**Task description:** Two lines mark the range in the entries below: the one holding "(.205, .13), (.115, .13)]" and the one holding "put([(s * x0, z0), (s". Set down those two and all lines between them, exactly.

**Records to use:**

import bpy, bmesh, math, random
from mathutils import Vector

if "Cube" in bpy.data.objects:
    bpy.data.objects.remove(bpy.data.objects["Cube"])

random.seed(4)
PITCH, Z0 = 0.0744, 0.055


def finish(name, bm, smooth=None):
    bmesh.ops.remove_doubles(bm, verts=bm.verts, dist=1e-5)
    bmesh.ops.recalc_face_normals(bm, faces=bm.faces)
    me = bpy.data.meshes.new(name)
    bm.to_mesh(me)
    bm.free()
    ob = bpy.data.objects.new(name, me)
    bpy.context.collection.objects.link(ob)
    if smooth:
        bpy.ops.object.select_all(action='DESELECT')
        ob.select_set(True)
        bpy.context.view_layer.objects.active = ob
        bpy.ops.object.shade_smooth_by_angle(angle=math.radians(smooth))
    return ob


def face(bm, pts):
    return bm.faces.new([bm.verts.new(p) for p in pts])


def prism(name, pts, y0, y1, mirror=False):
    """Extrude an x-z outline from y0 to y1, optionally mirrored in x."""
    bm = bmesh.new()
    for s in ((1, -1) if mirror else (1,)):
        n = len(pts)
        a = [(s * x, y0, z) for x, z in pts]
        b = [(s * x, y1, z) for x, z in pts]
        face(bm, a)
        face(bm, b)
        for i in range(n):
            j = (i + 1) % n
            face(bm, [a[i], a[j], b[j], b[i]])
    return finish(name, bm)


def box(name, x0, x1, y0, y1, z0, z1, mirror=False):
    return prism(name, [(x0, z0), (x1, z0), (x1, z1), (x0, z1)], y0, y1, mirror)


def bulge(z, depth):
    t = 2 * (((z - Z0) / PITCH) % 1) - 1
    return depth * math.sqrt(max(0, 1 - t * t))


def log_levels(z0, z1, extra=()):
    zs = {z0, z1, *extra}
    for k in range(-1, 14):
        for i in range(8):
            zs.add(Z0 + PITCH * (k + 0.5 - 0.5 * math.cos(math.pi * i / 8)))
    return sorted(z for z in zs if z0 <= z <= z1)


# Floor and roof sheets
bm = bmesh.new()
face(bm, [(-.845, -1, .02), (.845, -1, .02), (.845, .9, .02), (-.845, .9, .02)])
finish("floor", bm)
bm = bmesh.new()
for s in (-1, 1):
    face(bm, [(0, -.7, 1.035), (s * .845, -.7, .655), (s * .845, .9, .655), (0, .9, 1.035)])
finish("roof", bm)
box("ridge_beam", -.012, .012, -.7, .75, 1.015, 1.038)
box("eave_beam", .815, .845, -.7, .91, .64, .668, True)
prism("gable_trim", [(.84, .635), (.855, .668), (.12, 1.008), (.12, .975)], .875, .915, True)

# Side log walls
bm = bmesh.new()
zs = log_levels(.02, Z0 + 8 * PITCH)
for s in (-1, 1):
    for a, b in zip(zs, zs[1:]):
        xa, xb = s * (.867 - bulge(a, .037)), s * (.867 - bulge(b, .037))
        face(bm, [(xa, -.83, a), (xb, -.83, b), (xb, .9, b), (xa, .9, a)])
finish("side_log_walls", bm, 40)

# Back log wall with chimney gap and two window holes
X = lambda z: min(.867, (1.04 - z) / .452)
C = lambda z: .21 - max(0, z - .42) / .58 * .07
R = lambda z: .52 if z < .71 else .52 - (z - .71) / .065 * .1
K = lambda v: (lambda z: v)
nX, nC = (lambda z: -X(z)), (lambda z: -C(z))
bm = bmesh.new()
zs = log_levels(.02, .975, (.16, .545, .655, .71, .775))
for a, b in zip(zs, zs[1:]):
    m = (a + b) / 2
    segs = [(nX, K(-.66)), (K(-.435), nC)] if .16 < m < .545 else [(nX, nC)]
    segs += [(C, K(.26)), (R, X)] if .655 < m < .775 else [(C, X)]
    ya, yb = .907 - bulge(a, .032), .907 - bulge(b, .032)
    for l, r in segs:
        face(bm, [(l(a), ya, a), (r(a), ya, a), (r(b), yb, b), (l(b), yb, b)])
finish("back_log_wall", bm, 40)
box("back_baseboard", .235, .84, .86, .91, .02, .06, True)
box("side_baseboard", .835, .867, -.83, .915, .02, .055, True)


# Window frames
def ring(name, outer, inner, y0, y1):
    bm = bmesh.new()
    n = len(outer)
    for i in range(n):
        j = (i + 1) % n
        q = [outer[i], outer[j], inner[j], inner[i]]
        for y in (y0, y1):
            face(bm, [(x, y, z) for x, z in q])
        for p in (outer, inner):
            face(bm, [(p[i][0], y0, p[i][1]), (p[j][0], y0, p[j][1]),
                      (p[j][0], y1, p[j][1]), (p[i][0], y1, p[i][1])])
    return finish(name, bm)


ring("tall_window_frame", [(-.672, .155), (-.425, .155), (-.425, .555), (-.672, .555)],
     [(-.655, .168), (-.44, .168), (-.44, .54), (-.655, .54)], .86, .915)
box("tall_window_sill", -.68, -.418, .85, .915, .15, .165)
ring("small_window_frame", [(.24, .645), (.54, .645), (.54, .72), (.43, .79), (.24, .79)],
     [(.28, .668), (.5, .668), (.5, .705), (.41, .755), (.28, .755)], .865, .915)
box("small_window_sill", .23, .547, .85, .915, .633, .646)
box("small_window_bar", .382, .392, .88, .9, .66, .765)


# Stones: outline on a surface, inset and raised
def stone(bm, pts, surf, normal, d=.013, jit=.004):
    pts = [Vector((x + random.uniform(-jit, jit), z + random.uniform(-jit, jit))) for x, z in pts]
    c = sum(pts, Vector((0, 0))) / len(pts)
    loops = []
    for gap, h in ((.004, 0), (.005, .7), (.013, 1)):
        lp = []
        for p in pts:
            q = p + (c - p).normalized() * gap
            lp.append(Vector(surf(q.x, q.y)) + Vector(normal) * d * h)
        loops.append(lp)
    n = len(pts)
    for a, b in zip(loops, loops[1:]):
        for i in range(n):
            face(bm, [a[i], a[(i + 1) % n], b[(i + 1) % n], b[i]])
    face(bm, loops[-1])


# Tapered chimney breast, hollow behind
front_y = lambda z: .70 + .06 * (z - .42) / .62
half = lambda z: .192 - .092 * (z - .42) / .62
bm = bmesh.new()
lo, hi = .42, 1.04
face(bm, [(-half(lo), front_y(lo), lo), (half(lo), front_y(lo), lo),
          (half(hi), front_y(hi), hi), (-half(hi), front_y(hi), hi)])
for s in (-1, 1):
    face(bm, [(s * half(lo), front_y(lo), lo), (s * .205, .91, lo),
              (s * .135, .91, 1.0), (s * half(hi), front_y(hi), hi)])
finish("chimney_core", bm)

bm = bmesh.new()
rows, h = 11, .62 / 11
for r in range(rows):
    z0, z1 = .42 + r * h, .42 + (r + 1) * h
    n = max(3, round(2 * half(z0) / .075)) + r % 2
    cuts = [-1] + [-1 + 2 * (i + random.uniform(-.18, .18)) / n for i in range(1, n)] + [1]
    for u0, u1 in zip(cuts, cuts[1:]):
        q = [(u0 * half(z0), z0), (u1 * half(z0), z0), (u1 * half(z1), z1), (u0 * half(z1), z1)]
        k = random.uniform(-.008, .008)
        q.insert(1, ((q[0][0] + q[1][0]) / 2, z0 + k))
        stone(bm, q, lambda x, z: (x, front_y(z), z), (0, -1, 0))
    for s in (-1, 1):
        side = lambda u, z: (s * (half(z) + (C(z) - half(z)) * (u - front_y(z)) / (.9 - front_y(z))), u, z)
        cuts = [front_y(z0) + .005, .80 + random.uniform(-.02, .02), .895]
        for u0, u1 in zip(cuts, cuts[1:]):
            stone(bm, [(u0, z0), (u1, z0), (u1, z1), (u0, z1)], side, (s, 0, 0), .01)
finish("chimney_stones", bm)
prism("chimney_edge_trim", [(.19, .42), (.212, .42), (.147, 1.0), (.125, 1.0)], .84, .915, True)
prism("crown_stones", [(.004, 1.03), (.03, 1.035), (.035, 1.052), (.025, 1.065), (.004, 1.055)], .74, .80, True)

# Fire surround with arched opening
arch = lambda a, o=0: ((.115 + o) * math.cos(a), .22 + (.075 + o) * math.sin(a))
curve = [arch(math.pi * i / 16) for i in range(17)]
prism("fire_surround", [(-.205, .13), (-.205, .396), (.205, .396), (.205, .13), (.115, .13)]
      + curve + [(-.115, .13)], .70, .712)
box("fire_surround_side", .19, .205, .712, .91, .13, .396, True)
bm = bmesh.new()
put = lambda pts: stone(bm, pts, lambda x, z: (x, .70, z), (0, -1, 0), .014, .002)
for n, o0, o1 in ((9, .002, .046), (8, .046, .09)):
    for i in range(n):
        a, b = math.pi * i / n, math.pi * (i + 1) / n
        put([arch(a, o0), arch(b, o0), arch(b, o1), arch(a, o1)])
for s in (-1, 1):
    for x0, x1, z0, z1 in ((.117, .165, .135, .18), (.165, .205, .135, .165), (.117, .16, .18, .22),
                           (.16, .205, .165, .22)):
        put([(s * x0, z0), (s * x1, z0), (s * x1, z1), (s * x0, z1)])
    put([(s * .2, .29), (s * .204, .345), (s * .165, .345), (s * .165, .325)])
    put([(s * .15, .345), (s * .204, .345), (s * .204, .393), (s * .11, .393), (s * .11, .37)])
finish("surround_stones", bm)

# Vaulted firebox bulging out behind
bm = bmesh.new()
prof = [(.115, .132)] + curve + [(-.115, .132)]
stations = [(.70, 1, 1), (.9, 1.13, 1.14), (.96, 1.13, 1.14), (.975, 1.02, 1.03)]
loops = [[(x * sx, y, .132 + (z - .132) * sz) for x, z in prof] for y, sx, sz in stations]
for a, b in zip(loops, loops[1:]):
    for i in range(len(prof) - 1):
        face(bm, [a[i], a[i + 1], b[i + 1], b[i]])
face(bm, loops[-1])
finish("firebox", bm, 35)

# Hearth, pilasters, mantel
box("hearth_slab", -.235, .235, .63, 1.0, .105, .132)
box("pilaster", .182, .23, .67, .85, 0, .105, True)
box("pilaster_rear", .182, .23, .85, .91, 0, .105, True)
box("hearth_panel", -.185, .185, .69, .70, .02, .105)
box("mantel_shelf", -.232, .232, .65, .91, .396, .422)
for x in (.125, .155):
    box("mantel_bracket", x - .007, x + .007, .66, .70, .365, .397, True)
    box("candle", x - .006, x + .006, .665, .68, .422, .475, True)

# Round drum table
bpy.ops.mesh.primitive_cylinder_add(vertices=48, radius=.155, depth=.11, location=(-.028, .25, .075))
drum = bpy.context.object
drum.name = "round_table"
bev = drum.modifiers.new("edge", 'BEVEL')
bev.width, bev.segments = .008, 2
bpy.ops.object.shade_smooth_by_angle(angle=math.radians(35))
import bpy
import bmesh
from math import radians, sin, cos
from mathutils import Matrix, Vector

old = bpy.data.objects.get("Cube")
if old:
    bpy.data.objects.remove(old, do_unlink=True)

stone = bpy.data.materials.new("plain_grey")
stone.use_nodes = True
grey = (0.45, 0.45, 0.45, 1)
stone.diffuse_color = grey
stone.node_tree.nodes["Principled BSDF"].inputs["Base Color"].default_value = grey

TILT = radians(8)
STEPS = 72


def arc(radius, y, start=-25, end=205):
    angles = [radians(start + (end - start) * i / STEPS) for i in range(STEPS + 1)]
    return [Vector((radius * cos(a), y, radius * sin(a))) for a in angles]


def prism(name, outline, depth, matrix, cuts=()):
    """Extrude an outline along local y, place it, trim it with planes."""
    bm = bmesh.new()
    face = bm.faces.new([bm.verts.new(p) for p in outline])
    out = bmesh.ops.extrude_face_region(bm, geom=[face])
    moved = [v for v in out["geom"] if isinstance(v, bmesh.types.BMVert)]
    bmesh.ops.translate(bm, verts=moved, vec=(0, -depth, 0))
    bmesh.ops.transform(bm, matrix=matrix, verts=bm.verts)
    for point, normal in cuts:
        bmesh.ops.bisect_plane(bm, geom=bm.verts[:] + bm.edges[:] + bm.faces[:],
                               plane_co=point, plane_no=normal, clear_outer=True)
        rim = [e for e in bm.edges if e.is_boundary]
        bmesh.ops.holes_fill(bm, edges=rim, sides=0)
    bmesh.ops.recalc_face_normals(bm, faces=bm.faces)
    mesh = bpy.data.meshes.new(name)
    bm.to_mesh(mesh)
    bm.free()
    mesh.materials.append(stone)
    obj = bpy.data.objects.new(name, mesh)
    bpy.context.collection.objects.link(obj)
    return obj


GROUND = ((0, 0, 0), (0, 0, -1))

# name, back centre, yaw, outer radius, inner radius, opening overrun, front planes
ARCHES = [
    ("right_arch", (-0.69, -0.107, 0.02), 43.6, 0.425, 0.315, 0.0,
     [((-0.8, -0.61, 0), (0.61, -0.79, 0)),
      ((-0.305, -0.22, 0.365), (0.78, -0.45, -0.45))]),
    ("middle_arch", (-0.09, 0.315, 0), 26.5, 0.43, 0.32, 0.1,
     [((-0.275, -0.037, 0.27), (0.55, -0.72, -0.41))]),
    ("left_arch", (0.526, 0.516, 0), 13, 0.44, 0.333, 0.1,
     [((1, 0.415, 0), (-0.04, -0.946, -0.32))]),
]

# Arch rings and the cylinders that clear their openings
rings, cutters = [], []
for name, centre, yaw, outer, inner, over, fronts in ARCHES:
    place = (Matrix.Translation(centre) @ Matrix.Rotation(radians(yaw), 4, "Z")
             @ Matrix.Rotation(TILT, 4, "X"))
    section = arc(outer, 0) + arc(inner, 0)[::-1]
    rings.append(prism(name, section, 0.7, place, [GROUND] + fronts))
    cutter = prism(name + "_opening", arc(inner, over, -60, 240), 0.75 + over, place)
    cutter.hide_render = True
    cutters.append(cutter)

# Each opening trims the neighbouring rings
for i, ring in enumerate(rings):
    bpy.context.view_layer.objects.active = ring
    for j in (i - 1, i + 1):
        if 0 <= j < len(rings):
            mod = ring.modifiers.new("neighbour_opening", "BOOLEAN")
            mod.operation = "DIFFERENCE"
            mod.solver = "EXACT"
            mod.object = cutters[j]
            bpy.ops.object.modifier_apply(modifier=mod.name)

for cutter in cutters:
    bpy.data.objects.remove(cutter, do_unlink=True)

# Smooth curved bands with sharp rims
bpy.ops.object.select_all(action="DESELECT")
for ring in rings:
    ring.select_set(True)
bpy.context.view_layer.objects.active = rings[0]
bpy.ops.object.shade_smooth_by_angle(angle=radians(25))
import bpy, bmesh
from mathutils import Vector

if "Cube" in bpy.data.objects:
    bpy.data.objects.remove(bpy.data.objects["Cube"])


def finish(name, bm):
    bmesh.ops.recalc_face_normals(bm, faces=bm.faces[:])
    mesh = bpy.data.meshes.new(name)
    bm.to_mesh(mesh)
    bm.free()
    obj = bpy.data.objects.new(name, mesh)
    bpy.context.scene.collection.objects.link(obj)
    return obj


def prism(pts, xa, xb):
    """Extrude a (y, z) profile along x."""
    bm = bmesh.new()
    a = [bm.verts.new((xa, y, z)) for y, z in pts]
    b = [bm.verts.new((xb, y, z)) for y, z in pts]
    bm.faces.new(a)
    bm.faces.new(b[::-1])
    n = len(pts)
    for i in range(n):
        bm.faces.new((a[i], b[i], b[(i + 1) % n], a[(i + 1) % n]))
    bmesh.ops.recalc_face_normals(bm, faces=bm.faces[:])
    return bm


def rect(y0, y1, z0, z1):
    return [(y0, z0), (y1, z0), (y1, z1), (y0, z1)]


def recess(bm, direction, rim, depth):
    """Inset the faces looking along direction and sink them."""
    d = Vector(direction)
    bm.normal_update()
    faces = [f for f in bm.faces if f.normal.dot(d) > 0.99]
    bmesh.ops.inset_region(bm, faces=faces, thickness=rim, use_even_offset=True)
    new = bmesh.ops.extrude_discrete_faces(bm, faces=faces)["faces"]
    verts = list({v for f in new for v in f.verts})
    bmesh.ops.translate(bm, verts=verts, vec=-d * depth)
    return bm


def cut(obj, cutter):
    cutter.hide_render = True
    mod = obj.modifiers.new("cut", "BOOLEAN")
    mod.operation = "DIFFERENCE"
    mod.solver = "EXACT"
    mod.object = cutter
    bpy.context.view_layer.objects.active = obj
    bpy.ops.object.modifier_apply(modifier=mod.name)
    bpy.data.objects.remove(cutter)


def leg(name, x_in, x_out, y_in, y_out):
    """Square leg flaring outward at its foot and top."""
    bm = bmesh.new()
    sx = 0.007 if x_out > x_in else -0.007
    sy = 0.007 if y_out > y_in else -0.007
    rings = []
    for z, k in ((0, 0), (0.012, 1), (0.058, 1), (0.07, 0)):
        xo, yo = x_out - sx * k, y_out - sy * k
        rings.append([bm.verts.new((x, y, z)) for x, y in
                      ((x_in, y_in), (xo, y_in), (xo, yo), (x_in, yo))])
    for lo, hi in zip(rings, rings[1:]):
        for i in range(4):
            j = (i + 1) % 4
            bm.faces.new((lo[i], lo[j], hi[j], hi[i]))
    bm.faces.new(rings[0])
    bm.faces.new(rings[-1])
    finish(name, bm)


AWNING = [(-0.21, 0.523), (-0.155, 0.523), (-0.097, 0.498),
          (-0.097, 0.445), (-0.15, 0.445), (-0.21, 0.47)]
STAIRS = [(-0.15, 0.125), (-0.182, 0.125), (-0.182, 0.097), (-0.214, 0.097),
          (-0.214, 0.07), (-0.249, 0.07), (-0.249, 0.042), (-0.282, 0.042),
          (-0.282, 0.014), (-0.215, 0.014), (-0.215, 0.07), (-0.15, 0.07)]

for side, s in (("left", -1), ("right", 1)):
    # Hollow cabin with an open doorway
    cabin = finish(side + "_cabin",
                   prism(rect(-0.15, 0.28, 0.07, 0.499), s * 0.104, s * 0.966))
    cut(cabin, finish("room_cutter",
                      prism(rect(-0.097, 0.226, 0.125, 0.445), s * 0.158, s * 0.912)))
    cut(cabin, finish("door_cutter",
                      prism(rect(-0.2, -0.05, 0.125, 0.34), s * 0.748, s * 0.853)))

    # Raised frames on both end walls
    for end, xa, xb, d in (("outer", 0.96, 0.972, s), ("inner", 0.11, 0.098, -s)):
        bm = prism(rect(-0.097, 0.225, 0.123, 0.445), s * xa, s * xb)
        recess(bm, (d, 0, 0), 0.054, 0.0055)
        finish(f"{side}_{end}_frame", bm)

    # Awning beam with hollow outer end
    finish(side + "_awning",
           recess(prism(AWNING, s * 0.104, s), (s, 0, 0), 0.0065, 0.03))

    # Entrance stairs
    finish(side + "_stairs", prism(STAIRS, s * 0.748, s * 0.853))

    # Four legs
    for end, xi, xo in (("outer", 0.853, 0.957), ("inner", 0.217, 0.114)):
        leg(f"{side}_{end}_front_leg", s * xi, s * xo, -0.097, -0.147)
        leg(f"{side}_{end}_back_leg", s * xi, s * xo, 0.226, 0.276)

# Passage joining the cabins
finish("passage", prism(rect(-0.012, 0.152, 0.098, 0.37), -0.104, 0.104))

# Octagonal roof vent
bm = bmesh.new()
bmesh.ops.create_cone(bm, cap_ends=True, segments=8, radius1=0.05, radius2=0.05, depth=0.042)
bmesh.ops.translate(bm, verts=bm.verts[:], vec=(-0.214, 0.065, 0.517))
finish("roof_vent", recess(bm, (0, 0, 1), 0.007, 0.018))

**Problem solution:**
prism("fire_surround", [(-.205, .13), (-.205, .396), (.205, .396), (.205, .13), (.115, .13)]
      + curve + [(-.115, .13)], .70, .712)
box("fire_surround_side", .19, .205, .712, .91, .13, .396, True)
bm = bmesh.new()
put = lambda pts: stone(bm, pts, lambda x, z: (x, .70, z), (0, -1, 0), .014, .002)
for n, o0, o1 in ((9, .002, .046), (8, .046, .09)):
    for i in range(n):
        a, b = math.pi * i / n, math.pi * (i + 1) / n
        put([arch(a, o0), arch(b, o0), arch(b, o1), arch(a, o1)])
for s in (-1, 1):
    for x0, x1, z0, z1 in ((.117, .165, .135, .18), (.165, .205, .135, .165), (.117, .16, .18, .22),
                           (.16, .205, .165, .22)):
        put([(s * x0, z0), (s * x1, z0), (s * x1, z1), (s * x0, z1)])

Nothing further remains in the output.